19 April 2006 | Kastore
Must-see for Rena fans; sadly, you also must endure most of the rest of it
Rena Riffel gained some notice in the mid-90s, one of the results being her central role in "Scandalous Behavior". This movie could be viewed as an attempt to pass the torch from erotica queen Shannon Tweed to Riffel. It was a relief to see RR in a more fleshed-out (pun intended) character, demonstrating both her singular attractiveness and solid acting. However, as much as I got that warm feeling from watching Rena as the tough yet sympathetic victim, I was just as quickly disillusioned by James Hong's outrageous antics as a scheming foreign businessman.
For those like myself, you probably instantly identify James Hong as the chief villain in "Big Trouble in Little China". 'Lo Pan' was cool, sinister and mysterious, the last guy on earth you'd want to mess with. Not so in this movie.
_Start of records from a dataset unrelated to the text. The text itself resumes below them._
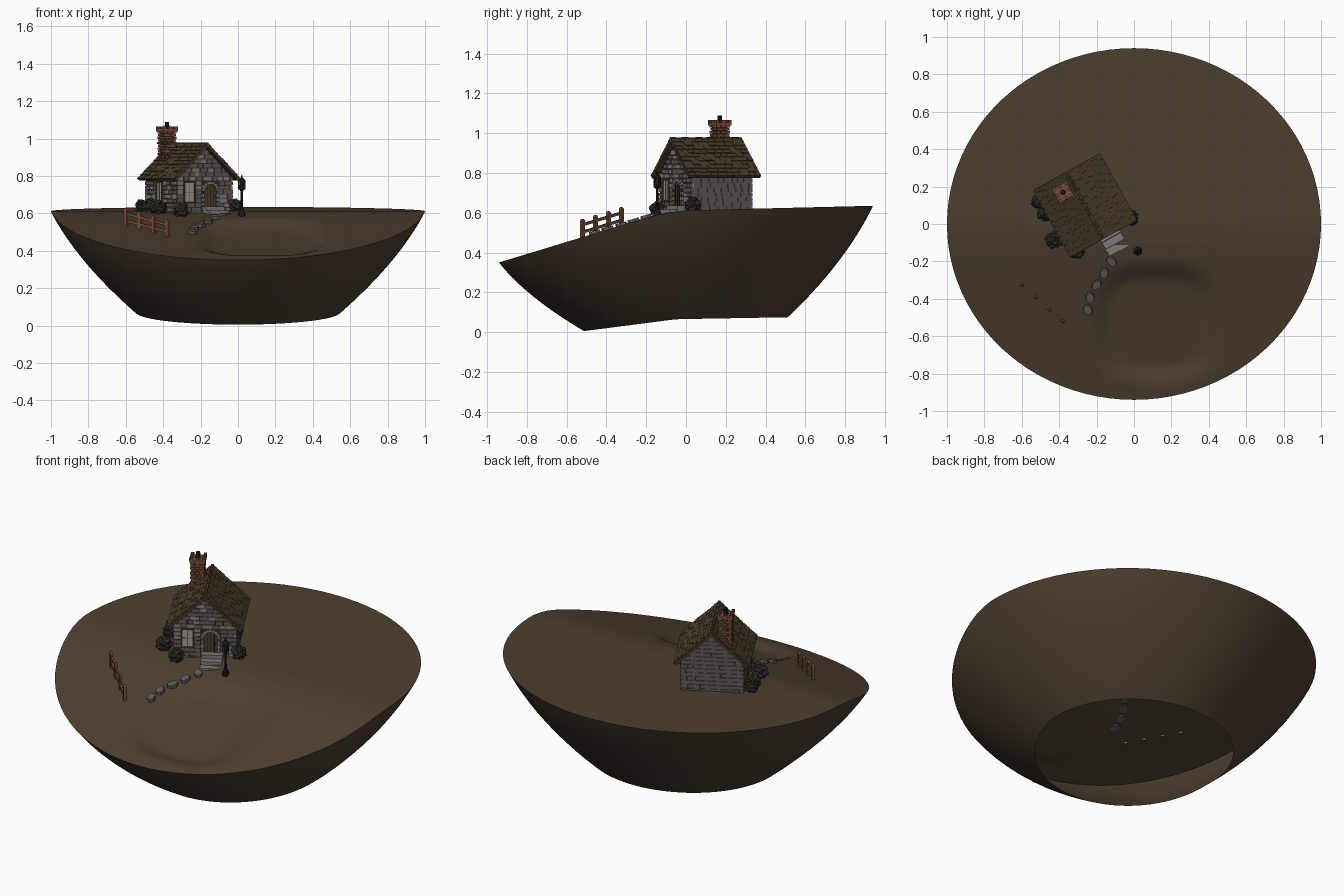
import bpy, bmesh, math, random
from mathutils import Matrix, Vector, noise

random.seed(4)
if "Cube" in bpy.data.objects:
    bpy.data.objects.remove(bpy.data.objects["Cube"])

T, R = Matrix.Translation, Matrix.Rotation


def material(name, rgb):
    col = [(c / 255 / 12.92) if c < 11 else ((c / 255 + 0.055) / 1.055) ** 2.4 for c in rgb] + [1]
    m = bpy.data.materials.new(name)
    m.use_nodes = True
    m.diffuse_color = col
    m.node_tree.nodes["Principled BSDF"].inputs["Base Color"].default_value = col
    return m


earth = material("earth brown", (77, 63, 48))
light = material("light stone", (126, 122, 120))
mid = material("mid stone", (95, 88, 86))
mortar = material("dark mortar", (54, 49, 46))
roofing = material("shingle brown", (74, 60, 42))
brick = material("brick red", (118, 76, 56))
wood = material("fence wood", (122, 80, 60))
iron = material("black iron", (28, 28, 30))
glass = material("pale glass", (158, 158, 146))
leaf = material("dark foliage", (46, 44, 38))


class Part:
    """Collects primitives into one mesh object."""

    def __init__(self, name, frame=Matrix()):
        self.name, self.frame, self.bm, self.mats = name, frame, bmesh.new(), []

    def paint(self, start, mat):
        if mat not in self.mats:
            self.mats.append(mat)
        self.bm.faces.ensure_lookup_table()
        for f in self.bm.faces[start:]:
            f.material_index = self.mats.index(mat)

    def box(self, pos, size, mat, turn=Matrix()):
        n = len(self.bm.faces)
        bmesh.ops.create_cube(self.bm, size=1, matrix=self.frame @ T(pos) @ turn @ Matrix.Diagonal((*size, 1)))
        self.paint(n, mat)

    def cone(self, pos, r1, r2, depth, mat, sides=8, turn=Matrix()):
        n = len(self.bm.faces)
        bmesh.ops.create_cone(self.bm, cap_ends=True, segments=sides, radius1=r1, radius2=r2,
                              depth=depth, matrix=self.frame @ T(pos) @ turn)
        self.paint(n, mat)

    def prism(self, outline, y0, y1, mat):
        n = len(self.bm.faces)
        a, b = [[self.bm.verts.new(self.frame @ Vector((x, y, z))) for x, z in outline] for y in (y0, y1)]
        self.bm.faces.new(a)
        self.bm.faces.new(b[::-1])
        for i in range(len(a)):
            self.bm.faces.new((a[i - 1], b[i - 1], b[i], a[i]))
        bmesh.ops.recalc_face_normals(self.bm, faces=list(self.bm.faces)[n:])
        self.paint(n, mat)

    def finish(self, smooth=False):
        me = bpy.data.meshes.new(self.name)
        self.bm.to_mesh(me)
        self.bm.free()
        for m in self.mats:
            me.materials.append(m)
        me.polygons.foreach_set("use_smooth", [smooth] * len(me.polygons))
        ob = bpy.data.objects.new(self.name, me)
        bpy.context.collection.objects.link(ob)
        return ob


def interp(v, pts):
    for (a, p), (b, q) in zip(pts, pts[1:]):
        if v <= b:
            return p + (q - p) * max(0, v - a) / (b - a)
    return pts[-1][1]


def slope(y):
    return interp(y, [(-0.94, 0.35), (-0.2, 0.575), (-0.1, 0.6), (0, 0.612), (0.94, 0.635)])


def ground(x, y):
    d = (abs((x - 0.12) / 0.33) ** 3 + abs((y + 0.53) / 0.31) ** 3) ** (1 / 3)
    k = min(1, max(0, (1.1 - d) / 0.4))
    return slope(y) - 0.04 * k * k * (3 - 2 * k)


# Island: a sloping top with a shallow basin, and a bowl open at the bottom
def rings(name, count, point, flip):
    p, seg = Part(name), 96
    loops = [[p.bm.verts.new(point(i / (count - 1), 2 * math.pi * j / seg)) for j in range(seg)]
             for i in range(count)]
    for a, b in zip(loops, loops[1:]):
        for j in range(seg):
            quad = (a[j - 1], b[j - 1], b[j], a[j])
            p.bm.faces.new(quad[::-1] if flip else quad)
    bmesh.ops.remove_doubles(p.bm, verts=p.bm.verts, dist=0.0001)
    p.paint(0, earth)
    return p.finish(True)


def top_point(t, a):
    x, y = t * math.cos(a), 0.94 * t * math.sin(a)
    return x, y, ground(x, y)


def bowl_point(t, a):
    r = 0.545 + 0.455 * t * (1.37 - 0.37 * t)
    x, s = r * math.cos(a), 0.94 * math.sin(a)
    base = interp(s * 0.55, [(-0.52, 0.005), (-0.05, 0.065), (0.52, 0.075)])
    return x, s * r, base + (slope(s) - base) * t


rings("island_top", 50, top_point, False)
rings("island_bowl", 18, bowl_point, True)

# Cottage walls
HOUSE = T((-0.262, 0.1, 0)) @ R(math.radians(29), 4, "Z")
W, D, BASE, EAVE, PEAK = 0.165, 0.17, 0.585, 0.795, 0.955
body = Part("cottage_walls", HOUSE)
gable = [(-W, BASE), (W, BASE), (W, EAVE), (0, PEAK), (-W, EAVE)]
body.prism(gable, -D, D, mid)
body.prism(gable, -D - 0.003, -D, mortar)
body.box((-W - 0.001, 0, (BASE + EAVE) / 2), (0.004, 2 * D, EAVE - BASE), mortar)
body.finish()


# Stone courses on one wall, leaving out the openings
def stonework(name, turn, dist, half, top, openings, mixed):
    p = Part(name, HOUSE @ R(math.radians(turn), 4, "Z"))
    step = 0.0235
    z = BASE + step / 2
    while z < top - 0.01:
        lim = half + 0.006 if z < EAVE else (PEAK - z - 0.006) * W / (PEAK - EAVE)
        spans = [(-lim, lim)]
        for u0, u1, z0, z1 in openings:
            if z0 < z < z1:
                spans = [s for a, b in spans for s in ((a, min(b, u0)), (max(a, u1), b)) if s[1] - s[0] > 0.004]
        for a, b in spans:
            while b - a > 0.004:
                w = random.uniform(0.028, 0.055)
                w = b - a if b - a - w < 0.018 else w
                mat = random.choice((light, mid, mid)) if mixed else mid
                out = random.uniform(0.012, 0.02) if mixed else random.uniform(0.006, 0.012)
                p.box((a + w / 2, -dist, z), (w - 0.004, out, step - 0.004), mat)
                a += w
        z += step
    p.finish()


DOOR, WIN = 0.03, -0.095
stonework("front_stones", 0, D, W, PEAK, [(DOOR - 0.052, DOOR + 0.052, 0.58, 0.775),
                                         (WIN - 0.036, WIN + 0.036, 0.655, 0.772)], True)
stonework("left_gable_stones", -90, W, D, EAVE, [(-0.051, 0.021, 0.655, 0.772)], True)
stonework("side_stones", 90, W, D, EAVE, [], False)
stonework("back_stones", 180, D, W, PEAK, [], False)


# Windows
def window(name, turn, dist, u):
    p = Part(name, HOUSE @ R(math.radians(turn), 4, "Z") @ T((u, -dist - 0.004, 0.713)))
    p.box((0, 0, 0), (0.06, 0.006, 0.1), glass)
    for s in (-1, 1):
        p.box((s * 0.031, 0, 0), (0.007, 0.018, 0.112), roofing)
        p.box((0, 0, s * 0.053), (0.068, 0.018, 0.007), roofing)
    p.box((0, -0.004, 0), (0.003, 0.003, 0.1), mid)
    p.box((0, -0.004, 0), (0.06, 0.003, 0.003), mid)
    p.finish()


window("front_window", 0, D, WIN)
window("side_window", -90, W, -0.015)

# Arched door with stone surround
door = Part("door", HOUSE @ T((DOOR, -D, 0)))
arc = [math.pi * i / 12 for i in range(13)]
door.prism([(0.037, 0.62)] + [(0.037 * math.cos(a), 0.718 + 0.037 * math.sin(a)) for a in arc] + [(-0.037, 0.62)],
           -0.008, 0, roofing)
for i in (-1, 0, 1):
    door.box((i * 0.018, -0.009, 0.685), (0.002, 0.003, 0.12), iron)
door.box((0.026, -0.012, 0.69), (0.006, 0.008, 0.006), iron)
for i in range(9):
    a = math.pi * (i + 0.5) / 9
    door.box((0.046 * math.cos(a), -0.007, 0.718 + 0.046 * math.sin(a)), (0.016, 0.02, 0.015), light,
             R(-a, 4, "Y"))
for s in (-1, 1):
    for k in range(5):
        door.box((s * 0.045, -0.007, 0.602 + 0.0235 * k), (0.014 + 0.004 * (k % 2), 0.02, 0.02), light)
door.finish()

steps = Part("front_steps", HOUSE)
for k in range(3):
    top = 0.637 - 0.02 * k
    steps.box((0.04, -0.198 - 0.042 * k, (top + 0.555) / 2), (0.115, 0.04, top - 0.555), light)
steps.finish()

# Shingled roof
roof = Part("roof", HOUSE)
RUN, RISE, LONG, ROWS = 0.2, 0.19, 0.41, 10
pitch = math.atan2(RISE, RUN)
for s in (-1, 1):
    at = lambda f, lift: (s * (RUN * f + lift * math.sin(pitch)), 0.975 - RISE * f + lift * math.cos(pitch))
    x, z = at(0.5, -0.008)
    roof.box((x, 0, z), (math.hypot(RUN, RISE), LONG, 0.012), roofing, R(s * pitch, 4, "Y"))
    for r in range(ROWS):
        y = -LONG / 2
        while y < LONG / 2 - 0.005:
            w = min(random.uniform(0.025, 0.06), LONG / 2 - y)
            x, z = at((r + 0.5) / ROWS, random.uniform(0, 0.003))
            roof.box((x, y + w / 2, z), (0.034, w - 0.002, 0.005), roofing, R(s * (pitch - 0.1), 4, "Y"))
            y += w
roof.box((0, 0, 0.974), (0.014, LONG, 0.01), roofing)
roof.finish()

# Brick chimney with notched crown and pot
chimney = Part("chimney", HOUSE @ T((-0.069, 0.118, 0)))
chimney.box((0, 0, 0.945), (0.058, 0.058, 0.19), mortar)
for r in range(13):
    for q in range(4):
        chimney.frame = HOUSE @ T((-0.069, 0.118, 0)) @ R(q * math.pi / 2, 4, "Z")
        for u in ((-0.016, 0.018) if r % 2 else (-0.028, 0.0, 0.026)):
            chimney.box((u, -0.03, 0.86 + r * 0.0145), (0.03 if r % 2 else 0.022, random.uniform(0.01, 0.018), 0.012), brick)
        if r == 12:
            chimney.box((0, -0.034, 1.046), (0.086, 0.018, 0.014), brick)
            for u in (-0.036, 0.0):
                chimney.box((u, -0.034, 1.058), (0.016, 0.018, 0.014), brick)
chimney.box((0, 0, 1.045), (0.05, 0.05, 0.015), brick)
chimney.cone((0, 0, 1.068), 0.014, 0.011, 0.04, iron, 10)
chimney.finish()

# Bushes around the walls
for i, (x, y, r) in enumerate([(-0.515, 0.12, 0.036), (-0.478, 0.055, 0.042), (-0.425, -0.085, 0.046),
                               (-0.305, -0.142, 0.043), (-0.018, 0.035, 0.042)]):
    bush = Part(f"bush_{i + 1}", T((x, y, ground(x, y) + 0.026)))
    bmesh.ops.create_icosphere(bush.bm, subdivisions=3, radius=r, matrix=bush.frame)
    c = Vector(bush.frame.translation)
    for v in bush.bm.verts:
        v.co = c + (v.co - c) * random.uniform(0.72, 1.12)
    bush.paint(0, leaf)
    bush.finish()

# Street lamp
lamp = Part("lamp_post", T((0.02, -0.145, 0.575)))
for z, r1, r2, d, m, n in [(0.012, 0.021, 0.018, 0.04, iron, 8), (0.045, 0.014, 0.008, 0.03, iron, 8),
                           (0.09, 0.007, 0.006, 0.12, iron, 8), (0.15, 0.008, 0.016, 0.012, iron, 6),
                           (0.177, 0.012, 0.019, 0.045, glass, 6), (0.207, 0.026, 0.008, 0.02, iron, 6),
                           (0.224, 0.006, 0.002, 0.016, iron, 6)]:
    lamp.cone((0, 0, z), r1, r2, d, m, n)
for i in range(6):
    a = math.pi * i / 3
    lamp.box((0.016 * math.cos(a), 0.016 * math.sin(a), 0.177), (0.007, 0.007, 0.05), iron, R(a, 4, "Z"))
lamp.finish()

# Fence on the slope
ends = [Vector((x, y, ground(x, y))) for x, y in ((-0.6, -0.325), (-0.378, -0.52))]
run = ends[1] - ends[0]
turn = R(math.atan2(run.y, run.x), 4, "Z")
fence = Part("fence")
for i in range(4):
    p = ends[0].lerp(ends[1], i / 3)
    fence.box(p + Vector((0, 0, 0.036)), (0.022, 0.014, 0.092), wood, turn)
    fence.cone(p + Vector((0, 0, 0.087)), 0.014, 0.005, 0.01, wood, 4, turn @ R(math.pi / 4, 4, "Z"))
tilt = turn @ R(math.atan2(-run.z, run.xy.length), 4, "Y")
for h in (0.025, 0.062):
    fence.box(ends[0].lerp(ends[1], 0.5) + Vector((0, 0, h)), (run.length, 0.009, 0.014), wood, tilt)
fence.finish()

# Stepping stones
path = Part("stepping_stones")
for x, y in [(-0.12, -0.2), (-0.16, -0.262), (-0.2, -0.325), (-0.235, -0.393), (-0.247, -0.458)]:
    shape = R(0.27, 4, "X") @ R(random.uniform(0, 6), 4, "Z") @ Matrix.Diagonal((1.15, 0.85, 1, 1))
    path.cone((x, y, ground(x, y) + 0.002), 0.031, 0.026, 0.024, mid, 7, shape)
path.finish()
Apparently, being your own director gives one artistic license to put on a culture-clashing cowboy outfit and make a complete fool of yourself on screen. I cringed as Hong cut loose on a dance floor with a group of Texans, interspersed with him laughing like a madman and doing a terrible hillbilly impersonation.
The rest of the movie is about what you expect from the genre. Dumb characters (what was the point of the two henchmen, anyway?), clumsy plot twists (the brother who suddenly cares more for Rena than her own fiancé does), and bad bad acting. Shannon Tweed is looking a bit ragged at this point and doesn't seem to put in as much effort here. Advice: shut the movie off after Shannon and Rena drive off in the car. Trust me you don't want or need to see the last 10 minutes. Not since "Howling: New Moon Rising" have I seen a more contrived use of line-dancing as a plot device.